Wilding conifers can grow in a range of habitats, including grasslands, shrublands, scrub riparian ecosystems and coastal dunes, from high altitudes to the near sea level. Low stature native vegetation/ecosystems such as shrublands are particularly vulnerable to wilding conifers.
Spread by seeds, they can start reproducing at 8 years of age, or even younger in some cases. Known seed viability ranges from 4 years (P.contorta) to 15 years (Pseudotsuga menziesii).
When conifer cones mature on the tree, they open to release masses of wind-blown seeds. These seeds travel kilometres downwind and need no special conditions to take root and grow.
Wilding conifers are a major problem in areas where there is no native forest, such as above the bush line, in mineral belts and tussock grasslands. In these areas, wilding conifers modify the natural ecosystems so much that the unique New Zealand landscape is lost and native plants and animals are evicted or die.
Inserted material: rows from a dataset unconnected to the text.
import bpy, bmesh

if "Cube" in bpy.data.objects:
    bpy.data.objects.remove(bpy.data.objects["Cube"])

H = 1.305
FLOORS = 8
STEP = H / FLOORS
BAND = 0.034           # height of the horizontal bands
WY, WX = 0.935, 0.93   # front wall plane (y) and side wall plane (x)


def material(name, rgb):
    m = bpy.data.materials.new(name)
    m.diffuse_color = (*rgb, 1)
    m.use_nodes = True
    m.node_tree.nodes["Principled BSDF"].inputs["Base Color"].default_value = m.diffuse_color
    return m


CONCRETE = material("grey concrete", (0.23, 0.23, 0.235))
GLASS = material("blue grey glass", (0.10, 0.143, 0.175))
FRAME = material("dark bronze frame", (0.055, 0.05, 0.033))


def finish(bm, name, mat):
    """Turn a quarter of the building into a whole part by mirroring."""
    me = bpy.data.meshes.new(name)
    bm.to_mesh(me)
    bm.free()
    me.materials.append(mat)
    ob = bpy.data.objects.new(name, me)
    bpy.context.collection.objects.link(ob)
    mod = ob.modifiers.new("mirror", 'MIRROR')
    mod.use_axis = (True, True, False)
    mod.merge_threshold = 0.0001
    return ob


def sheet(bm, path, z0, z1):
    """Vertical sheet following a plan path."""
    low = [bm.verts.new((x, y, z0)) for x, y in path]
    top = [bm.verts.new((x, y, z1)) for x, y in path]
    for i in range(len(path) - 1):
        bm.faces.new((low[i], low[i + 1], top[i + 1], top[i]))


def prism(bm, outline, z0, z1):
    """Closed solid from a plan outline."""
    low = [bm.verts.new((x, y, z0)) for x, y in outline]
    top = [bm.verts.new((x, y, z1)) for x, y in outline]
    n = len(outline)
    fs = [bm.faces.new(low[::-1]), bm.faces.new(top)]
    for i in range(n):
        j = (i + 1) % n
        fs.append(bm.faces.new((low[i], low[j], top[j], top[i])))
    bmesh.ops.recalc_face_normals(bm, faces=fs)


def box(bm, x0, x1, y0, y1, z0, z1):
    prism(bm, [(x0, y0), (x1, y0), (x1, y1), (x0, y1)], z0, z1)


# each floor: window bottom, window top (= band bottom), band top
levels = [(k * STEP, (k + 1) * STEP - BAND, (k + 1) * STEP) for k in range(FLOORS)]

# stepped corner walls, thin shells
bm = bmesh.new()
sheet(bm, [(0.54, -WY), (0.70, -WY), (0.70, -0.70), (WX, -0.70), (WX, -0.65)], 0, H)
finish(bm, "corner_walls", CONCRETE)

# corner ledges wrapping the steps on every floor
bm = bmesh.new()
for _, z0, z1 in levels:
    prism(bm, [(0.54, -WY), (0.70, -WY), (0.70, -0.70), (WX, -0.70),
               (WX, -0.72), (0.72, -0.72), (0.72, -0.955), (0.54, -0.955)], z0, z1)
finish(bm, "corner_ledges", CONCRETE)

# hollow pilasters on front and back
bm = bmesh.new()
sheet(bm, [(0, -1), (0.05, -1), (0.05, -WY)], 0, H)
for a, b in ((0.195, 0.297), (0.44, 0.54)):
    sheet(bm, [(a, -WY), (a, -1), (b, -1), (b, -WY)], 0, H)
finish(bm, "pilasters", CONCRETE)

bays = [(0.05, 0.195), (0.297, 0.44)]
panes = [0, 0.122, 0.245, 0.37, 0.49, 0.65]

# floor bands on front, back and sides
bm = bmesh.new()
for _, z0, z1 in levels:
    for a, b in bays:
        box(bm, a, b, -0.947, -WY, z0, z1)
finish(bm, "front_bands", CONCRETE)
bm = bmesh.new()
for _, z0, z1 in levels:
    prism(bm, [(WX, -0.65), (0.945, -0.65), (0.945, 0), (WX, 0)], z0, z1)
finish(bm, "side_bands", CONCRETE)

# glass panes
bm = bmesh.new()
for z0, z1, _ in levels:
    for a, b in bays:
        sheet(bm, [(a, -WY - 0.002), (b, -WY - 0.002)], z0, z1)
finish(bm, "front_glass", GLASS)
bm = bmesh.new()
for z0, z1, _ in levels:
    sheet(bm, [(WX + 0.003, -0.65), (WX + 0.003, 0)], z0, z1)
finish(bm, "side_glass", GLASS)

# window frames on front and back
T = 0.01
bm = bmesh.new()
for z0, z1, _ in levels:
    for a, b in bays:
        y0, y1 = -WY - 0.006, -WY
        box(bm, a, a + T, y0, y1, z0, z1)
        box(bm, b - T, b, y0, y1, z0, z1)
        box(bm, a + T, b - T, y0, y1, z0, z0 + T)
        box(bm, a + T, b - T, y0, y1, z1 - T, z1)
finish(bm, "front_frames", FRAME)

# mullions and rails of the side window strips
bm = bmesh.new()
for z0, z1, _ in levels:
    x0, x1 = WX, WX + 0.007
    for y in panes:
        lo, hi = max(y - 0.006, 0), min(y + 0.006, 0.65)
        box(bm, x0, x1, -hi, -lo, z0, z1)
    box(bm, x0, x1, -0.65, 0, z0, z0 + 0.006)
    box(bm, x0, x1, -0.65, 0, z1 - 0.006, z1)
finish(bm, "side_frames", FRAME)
In native forests, wilding conifers compete for space with native trees and plants and don't provide the advantages that native trees do, such as food for native birds or insects. Their needles form an acidic carpet which discourages regeneration of native forest floor species. They can be visually intrusive in native forest areas.